Immensa Health Clinic, Wolverhampton, was filmed in January as employees engaged in fighting (pictured). This was at the height and in the midst of the first wave.

They were also recorded playing football together at the testing centre while on duty

They were also recorded playing together football at the testing center while they were on duty

When asked if Immensa was processing PCR test results for travel, a spokesperson for the company told The Guardian that all PCR testing, including private, had been stopped at the Wolverhampton laboratory. 

“All samples received in Wolverhampton have been rerouted to other laboratories. We have been fully cooperating with the UKHSA in this matter and will continue doing so. 

OWN Assessment by Government warns that vaccine passports for ‘Plan B’ might backfire and cause a FUEL Covid overdose 

Introduced vaccine passports could cause an increase in coronavirus case rates because people will abandon large venues and instead gather in small pubs with poor ventilation, according to the Government’s impact assessment.

Boris Johnson’s coronavirus, ‘Plan B’, would require people to prove that they are double-jabbed in order to be granted access to certain hospitality and entertainment settings.

A document that examined the economic and social effects of the policy suggested it could backfire.

The document was written by the Department for Digital, Culture, Media and Sport. It expressed concern that people could avoid large venues and instead meet elsewhere to avoid showing documentation.

The Telegraph obtained the impact assessment and warned that to roll out the policy in England, firms would need to hire thousands more stewards to verify vaccine status.

It concluded that it could be difficult to deliver the checks, while the checks themselves could lead to bottlenecks at large venues and stadiums.

The document reportedly warned the policy could cost firms £2billion in lost turnover if it was in place over a six month period.

In Scotland, vaccination passports have been introduced. Hospitality chiefs call their introduction an “unmitigated disaster”.

Officials also confirmed that an employee from Dante and Immensa labs was supporting the NHS Test and Trace [part of the UKHSA]In a technical position’.

But a UKHSA spokesperson told the newspaper: ‘The secondee completed a conflict of interest form when appointed and they were judged suitable for the role.’

Data from the Government’s Covid dashboard shows that the South West has the highest infection rate in England, for the first time in several weeks. Nineteen of the 10 most affected areas in England are located in this region. 

The South West of England is reporting 760 cases per 100,000, compared to the 488 England average.
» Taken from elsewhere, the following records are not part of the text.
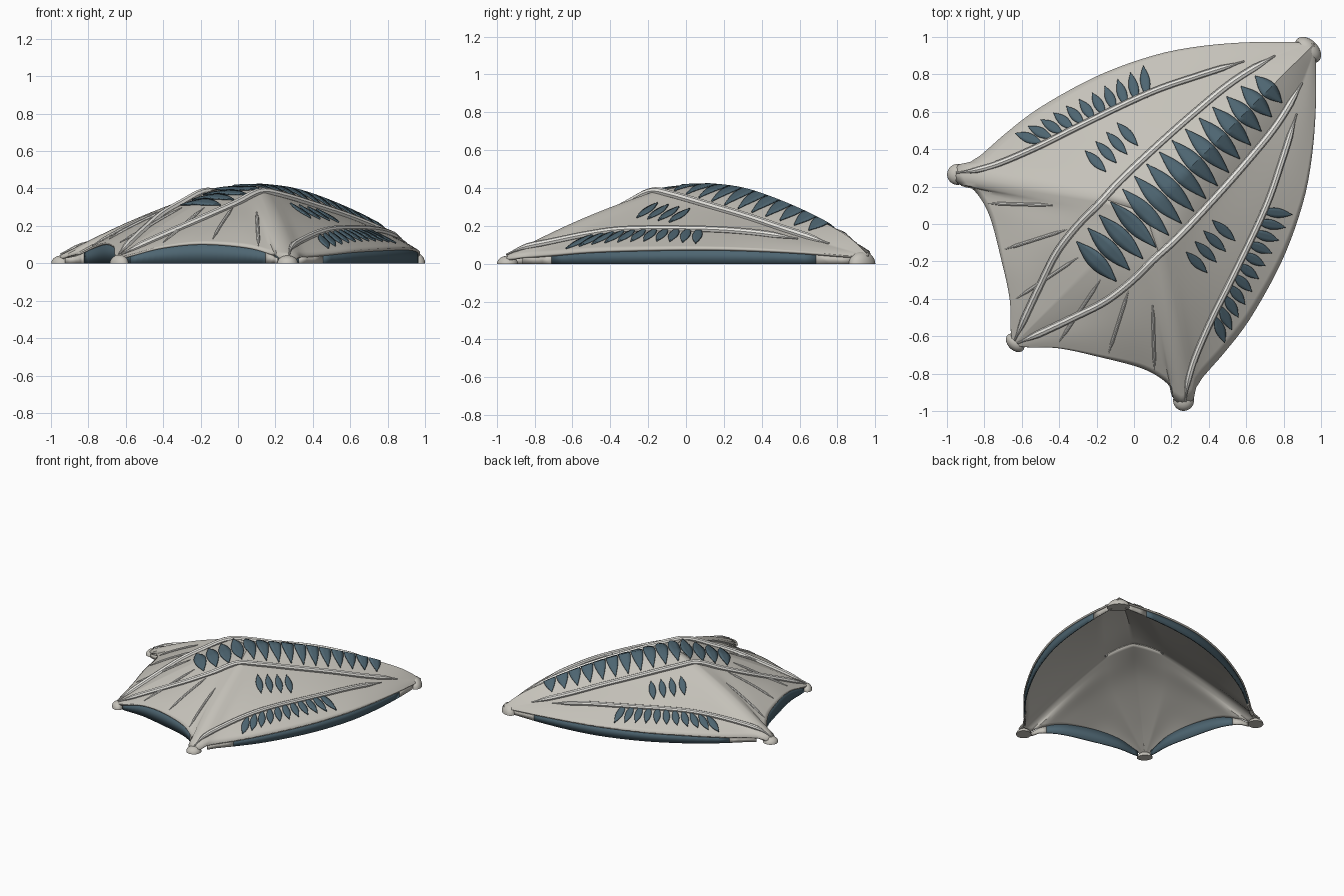
import bpy, bmesh
from math import sin, pi
from mathutils import Vector
from mathutils.bvhtree import BVHTree

if "Cube" in bpy.data.objects:
    bpy.data.objects.remove(bpy.data.objects["Cube"])


def material(name, col):
    m = bpy.data.materials.new(name)
    m.diffuse_color = (*col, 1)
    m.use_nodes = True
    m.node_tree.nodes["Principled BSDF"].inputs["Base Color"].default_value = m.diffuse_color
    return m


glass = material("glass", (0.075, 0.13, 0.165))
concrete = material("concrete", (0.56, 0.54, 0.49))
pale = material("pale_concrete", (0.8, 0.79, 0.75))


def swap(p):  # reflect across the diagonal x = y
    return Vector((p[1], p[0], p[2]))


def spline(pts, n):
    """Catmull-Rom curve resampled to n + 1 evenly spaced points."""
    p = [Vector(q) for q in pts]
    p = [2 * p[0] - p[1]] + p + [2 * p[-1] - p[-2]]
    dense = []
    for i in range(1, len(p) - 2):
        a, b, c, d = p[i - 1:i + 3]
        for k in range(20):
            t = k / 20
            dense.append(0.5 * (2 * b + (c - a) * t + (2 * a - 5 * b + 4 * c - d) * t * t
                                + (3 * b - a - 3 * c + d) * t ** 3))
    dense.append(p[-2])
    acc = [0]
    for a, b in zip(dense, dense[1:]):
        acc.append(acc[-1] + (b - a).length)
    out, j = [], 0
    for i in range(n + 1):
        s = acc[-1] * i / n
        while j < len(acc) - 2 and acc[j + 1] < s:
            j += 1
        out.append(dense[j].lerp(dense[j + 1], (s - acc[j]) / (acc[j + 1] - acc[j])))
    return out


def finish(bm, name, mat, thick=0, offset=-1):
    me = bpy.data.meshes.new(name)
    bm.to_mesh(me)
    ob = bpy.data.objects.new(name, me)
    bpy.context.collection.objects.link(ob)
    me.materials.append(mat)
    if thick:
        m = ob.modifiers.new("thickness", 'SOLIDIFY')
        m.thickness, m.offset = thick, offset
    bpy.ops.object.select_all(action='DESELECT')
    ob.select_set(True)
    bpy.context.view_layer.objects.active = ob
    bpy.ops.object.shade_smooth_by_angle(angle=0.6)


def grid(bm, rows):
    vs = [[bm.verts.new(p) for p in r] for r in rows]
    for a, b in zip(vs, vs[1:]):
        for i in range(len(a) - 1):
            bm.faces.new((a[i], a[i + 1], b[i + 1], b[i]))
    return vs


# guide curves of one half of the roof
N, M = 32, 14
R = (-.16, .135, .385)
A = (.965, .965, .045)
B = (-.975, .265, .03)
D = (-.65, -.65, .03)
O = (.06, .06, .412)
rib_back = spline([R, (-.03, .275, .345), (.33, .6, .24), (.64, .84, .135), (.86, .94, .07), A], N)
rib_front = spline([R, (-.26, .035, .335), (-.4, -.13, .26), (-.56, -.45, .12), D], N)
spine_back = spline([O, (.15, .15, .413), (.34, .34, .382), (.6, .6, .283), (.84, .84, .155), A], N)
spine_front = spline([O, (-.18, -.18, .335), (-.45, -.45, .175), D], N)
edge_back = spline([B, (-.945, .315, .03), (-.85, .345, .04), (-.68, .49, .055), (-.5, .625, .07),
                    (-.2, .79, .08), (.1, .9, .083), (.35, .95, .077), (.62, .972, .062),
                    (.88, .972, .04), A], N)
edge_front = spline([B, (-.935, .21, .035), (-.86, .185, .05), (-.775, .05, .09), (-.71, -.19, .11),
                     (-.665, -.4, .09), (-.66, -.56, .05), D], N)

# roof shell: four lofted panels, mirrored across the diagonal
bm = bmesh.new()
for a, b, bulge in ((rib_back, edge_back, .022), (rib_front, edge_front, .022),
                    (spine_back, rib_back, .01), (spine_front, rib_front, .006)):
    rows = []
    for i in range(N + 1):
        k = bulge * (1 - i / N)
        rows.append([a[i].lerp(b[i], j / M) + Vector((0, 0, k * sin(pi * j / M))) for j in range(M + 1)])
    grid(bm, rows)
    grid(bm, [[swap(p) for p in r] for r in rows])
bmesh.ops.remove_doubles(bm, verts=bm.verts, dist=.0006)
bmesh.ops.recalc_face_normals(bm, faces=bm.faces)
if sum(f.normal.z for f in bm.faces) < 0:
    bmesh.ops.reverse_faces(bm, faces=bm.faces)
finish(bm, "roof_shell", concrete, .014)
tree = BVHTree.FromBMesh(bm)


def drop(x, y, lift):
    hit = tree.ray_cast(Vector((x, y, 2)), Vector((0, 0, -1)))[0]
    return Vector((x, y, (hit.z if hit else .05) + lift))


# raised ribs: round tubes with tapered ends
def tube(name, pts, r, taper):
    bm = bmesh.new()
    n, rows = len(pts) - 1, []
    for i, p in enumerate(pts):
        d = (pts[min(n, i + 1)] - pts[max(0, i - 1)]).normalized()
        s = d.cross(Vector((0, 0, 1))).normalized()
        u = s.cross(d)
        w = r * max(.25, min(1, sin(pi * i / n) * taper))
        rows.append([p + s * w * sin(k * pi / 4 + pi / 2) + u * w * sin(k * pi / 4) for k in range(9)])
    vs = grid(bm, rows)
    for ring in (vs[0], vs[-1]):
        bm.faces.new(ring[:8])
    bmesh.ops.remove_doubles(bm, verts=bm.verts, dist=.0001)
    bmesh.ops.recalc_face_normals(bm, faces=bm.faces)
    finish(bm, name, pale)


main = spline(rib_front[::-1][1::6] + rib_back[3:-1:6], 50)
side = spline([drop(x, y, .01) for x, y in (
    (-.95, .275), (-.86, .285), (-.72, .325), (-.5, .42), (-.3, .52), (.08, .7), (.35, .795), (.59, .87))], 40)
fins = [((-.78, .11), (-.43, .10)), ((-.69, -.135), (-.36, -.03)), ((-.63, -.4), (-.3, -.18))]
for tag, f in (("left", Vector), ("right", swap)):
    tube("main_rib_" + tag, [f(p + Vector((0, 0, .008))) for p in main], .02, 6)
    tube("side_rib_" + tag, [f(p) for p in side], .018, 4)
    for k, (a, b) in enumerate(fins):
        a, b = Vector(a), Vector(b)
        pts = spline([drop(*a.lerp(b, i / 3), .004) for i in range(4)], 12)
        tube(f"fin_{tag}_{k}", [f(p) for p in pts], .009, 2)


# leaf-shaped roof windows draped on the shell
def leaf(bm, a, b, width, f):
    a, b = Vector(a), Vector(b)
    d = (b - a).normalized()
    side_dir = Vector((-d.y, d.x))
    rows = []
    for i in range(15):
        c = a.lerp(b, i / 14)
        w = width / 2 * max(.04, sin(pi * i / 14))
        rows.append([f(drop(*(c + side_dir * w * s), .007)) for s in (-1, -.33, .33, 1)])
    grid(bm, rows)


def mix(p, q, t):
    return Vector(p).lerp(Vector(q), t)


spine_leaves, side_leaves, small_leaves = bmesh.new(), bmesh.new(), bmesh.new()
for i in range(15):
    t = i / 14
    u, v = (-.283 + 1.3 * t) * .7071, (.15 + .05 * sin(pi * t) - .05 * t) * .7071
    leaf(spine_leaves, (u - v, u + v), (u + v, u - v), .085, Vector)
for f in (Vector, swap):
    for i in range(11):
        t = i / 10
        leaf(side_leaves, mix((-.49, .435), (.07, .675), t), mix((-.635, .485), (.05, .845), t), .052, f)
    for i in range(4):
        t = i / 3
        leaf(small_leaves, mix((-.15, .28), (.02, .42), t), mix((-.26, .39), (-.09, .54), t), .05, f)
for b, name in ((spine_leaves, "spine_windows"), (side_leaves, "side_windows"), (small_leaves, "small_windows")):
    bmesh.ops.recalc_face_normals(b, faces=b.faces)
    finish(b, name, glass, .008, 0)


# glass walls and solid end piers under the roof edges
def wall(name, pts, axis, lo, hi, mat):
    bm = bmesh.new()
    pts = [p for p in pts if lo <= p[axis] <= hi]
    for f in (Vector, swap):
        top = [f(Vector((p.x * .985, p.y * .985, max(.01, p.z - .006)))) for p in pts]
        grid(bm, [top, [Vector((p.x, p.y, 0)) for p in top]])
    finish(bm, name, mat, .01, 0)


wall("back_glass", edge_back, 0, -.76, .7, glass)
wall("back_pier_outer", edge_back, 0, -.93, -.7, concrete)
wall("back_pier_inner", edge_back, 0, .64, .93, concrete)
wall("front_glass", edge_front, 1, -.6, .17, glass)
wall("front_pier", edge_front, 1, .13, .22, concrete)


# rounded feet, smooth low domes closed by a flat base
def foot(name, x, y, ru, rv, h):
    bm = bmesh.new()
    bmesh.ops.create_uvsphere(bm, u_segments=28, v_segments=14, radius=1)
    for v in bm.verts:
        u, w = v.co.x * ru, v.co.y * rv
        v.co = ((u - w) * .7071 + x, (u + w) * .7071 + y, max(0, v.co.z) * h)
    finish(bm, name, concrete)


foot("foot_back", .93, .93, .055, .083, .065)
foot("foot_front", -.635, -.635, .04, .058, .045)
foot("foot_left", -.943, .265, .056, .056, .042)
foot("foot_right", .265, -.943, .056, .056, .042)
However, some southwestern authorities report far more.

Cheltenham’s rate is 1,344, the highest in the country, followed by Stroud (1,231), Tewkesbury (1,226), Swindon (1,128) and Mendip (1,069).

Bath and North East Somerset (1,061), North Somerset (995), Somerset West and Taunton (955.5) and South Gloucestershire (952) round out the nine hardest-hit places in the region. 
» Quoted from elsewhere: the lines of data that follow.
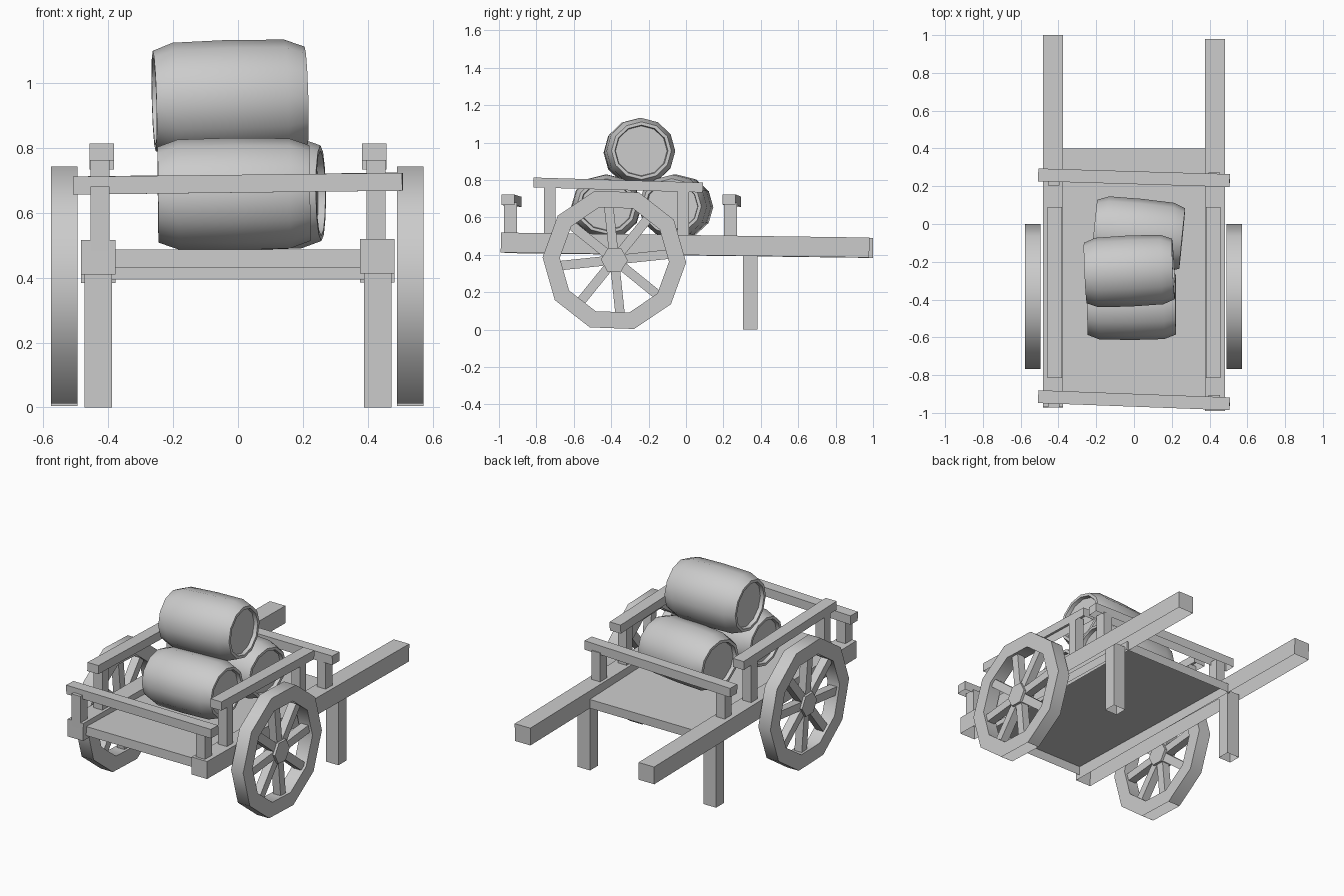
import bpy, bmesh, math
from mathutils import Vector, Matrix

if "Cube" in bpy.data.objects:
    bpy.data.objects.remove(bpy.data.objects["Cube"])

grey = bpy.data.materials.new("plain grey")
grey.use_nodes = True
grey.diffuse_color = (0.6, 0.6, 0.6, 1)
grey.node_tree.nodes["Principled BSDF"].inputs["Base Color"].default_value = (0.6, 0.6, 0.6, 1)


def finish(name, bm, smooth=None, open_bottom=False):
    bmesh.ops.recalc_face_normals(bm, faces=bm.faces)
    if open_bottom:
        # Leave the underside open
        middle = sum(v.co.z for v in bm.verts) / len(bm.verts)
        under = [f for f in bm.faces
                 if f.normal.z < -0.95 and f.calc_center_median().z < middle]
        bmesh.ops.delete(bm, geom=under, context='FACES')
    mesh = bpy.data.meshes.new(name)
    bm.to_mesh(mesh)
    bm.free()
    mesh.materials.append(grey)
    obj = bpy.data.objects.new(name, mesh)
    bpy.context.collection.objects.link(obj)
    if smooth:
        bpy.ops.object.select_all(action='DESELECT')
        obj.select_set(True)
        bpy.context.view_layer.objects.active = obj
        bpy.ops.object.shade_smooth_by_angle(angle=math.radians(smooth))


def frame(start, end):
    """Matrix with local x running from start to end, centred between them."""
    a, b = Vector(start), Vector(end)
    x = (b - a).normalized()
    up = Vector((0, 1, 0)) if abs(x.z) > 0.9 else Vector((0, 0, 1))
    y = up.cross(x).normalized()
    rot = Matrix((x, y, x.cross(y))).transposed().to_4x4()
    return Matrix.Translation((a + b) / 2) @ rot, (b - a).length


def add_beam(bm, start, end, width, height):
    m, length = frame(start, end)
    bmesh.ops.create_cube(bm, size=1, matrix=m @ Matrix.Diagonal((length, width, height, 1)))


def beam(name, start, end, width, height):
    bm = bmesh.new()
    add_beam(bm, start, end, width, height)
    finish(name, bm, open_bottom=True)


def add_lathe(bm, profile, sides, m, phase=0, closed=False):
    """Revolve (x, radius) points around local x."""
    rings = []
    for x, r in profile:
        rings.append([bm.verts.new(m @ Vector((x, r * math.cos(t), r * math.sin(t))))
                      for t in (phase + math.tau * i / sides for i in range(sides))])
    pairs = list(zip(rings, rings[1:]))
    if closed:
        pairs.append((rings[-1], rings[0]))
    else:
        bm.faces.new(rings[0])
        bm.faces.new(rings[-1])
    for p, q in pairs:
        for i in range(sides):
            j = (i + 1) % sides
            bm.faces.new((p[i], p[j], q[j], q[i]))


# Deck and the two long shafts
beam("deck", (0, -0.94, 0.459), (0, 0.40, 0.421), 0.78, 0.055)
beam("right_shaft", (-0.43, -0.97, 0.463), (-0.43, 1.0, 0.437), 0.106, 0.107)
beam("left_shaft", (0.429, -0.99, 0.466), (0.429, 0.98, 0.439), 0.106, 0.107)

# Legs, rail posts and side rails
for side, s in (("right", -1), ("left", 1)):
    beam(side + "_leg", (s * 0.43, 0.343, 0), (s * 0.43, 0.343, 0.42), 0.085, 0.077)
    for label, y in (("front", -0.938), ("back", 0.238)):
        beam(f"{side}_{label}_post", (s * 0.425, y, 0.48), (s * 0.425, y, 0.68), 0.06, 0.068)
    for label, y in (("front", -0.728), ("back", -0.015)):
        beam(f"{side}_{label}_side_post", (s * 0.425, y, 0.48), (s * 0.425, y, 0.765), 0.06, 0.06)
    beam(side + "_side_rail", (s * 0.42, -0.815, 0.787), (s * 0.42, 0.09, 0.76), 0.075, 0.053)

# Cross rails
beam("front_rail", (-0.507, -0.914, 0.683), (0.507, -0.952, 0.695), 0.068, 0.055)
beam("back_rail", (-0.507, 0.26, 0.684), (0.507, 0.23, 0.696), 0.068, 0.055)

# Wheels: faceted rim, eight spokes, six-sided hub
for side, x in (("right", -0.535), ("left", 0.531)):
    m = Matrix.Translation((x, -0.383, 0.373))
    turn = math.radians(-2)
    bm = bmesh.new()
    add_lathe(bm, [(-0.041, 0.384), (0.041, 0.384), (0.041, 0.292), (-0.041, 0.292)],
              10, m, turn, closed=True)
    finish(side + "_wheel_rim", bm, 40, open_bottom=True)
    bm = bmesh.new()
    for i in range(8):
        a = math.radians(6 + 45 * i)
        d = Vector((0, math.cos(a), math.sin(a)))
        add_beam(bm, m @ (d * 0.05), m @ (d * 0.3), 0.05, 0.05)
    finish(side + "_wheel_spokes", bm)
    bm = bmesh.new()
    add_lathe(bm, [(-0.04, 0.072), (0.04, 0.072)], 6, m, turn)
    finish(side + "_wheel_hub", bm)

# Slightly squashed barrels with recessed ends
half = [(0.212, 0.138), (0.234, 0.142), (0.234, 0.16), (0.172, 0.184)]
profile = [(-x, r) for x, r in half] + [(0, 0.188)] + half[::-1]
for name, start, end, squash in (
        ("front_barrel", (-0.245, -0.427, 0.655), (0.22, -0.425, 0.66), 0.92),
        ("back_barrel", (-0.21, -0.031, 0.655), (0.255, -0.077, 0.66), 0.92),
        ("top_barrel", (-0.262, -0.26, 0.944), (0.213, -0.238, 0.957), 0.965)):
    bm = bmesh.new()
    add_lathe(bm, profile, 12, frame(start, end)[0] @ Matrix.Diagonal((1, 1, squash, 1)))
    finish(name, bm, 35)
Downing Street denied the test blunder behind the sharp rise in prices and suggested that the South West was simply catching-up with the rest.

Experts think otherwise. Professor Yates stated that it is ‘extremely probable’ that much of the rise in cases is due to people not being vaccinated and the virus spreading unchecked.

Professor Paul Hunter predicted that up to 8,000 people would have contracted the disease if the wrong result was given. These estimates were based on rough estimates regarding the number people who isolate from the disease when they’re sick, regardless of PCR results.  

MailOnline was informed by Dr Raghib Al Ali, an epidemiologist from Cambridge University. The South West is particularly susceptible to a mistake due to the lower levels of natural immunity.   

Patients affected by the Immensa lab error were given the false negatives between September 2 and October 12, allowing the virus to continue spreading unrestricted within the region. 

It is not clear what caused the error in the laboratory’s testing.

UKHSA stated that the problems at the lab were an ‘isolated event’ and that the number of tests processed by it is small in comparison to the wider network. Testing availability is also unaffected throughout the country.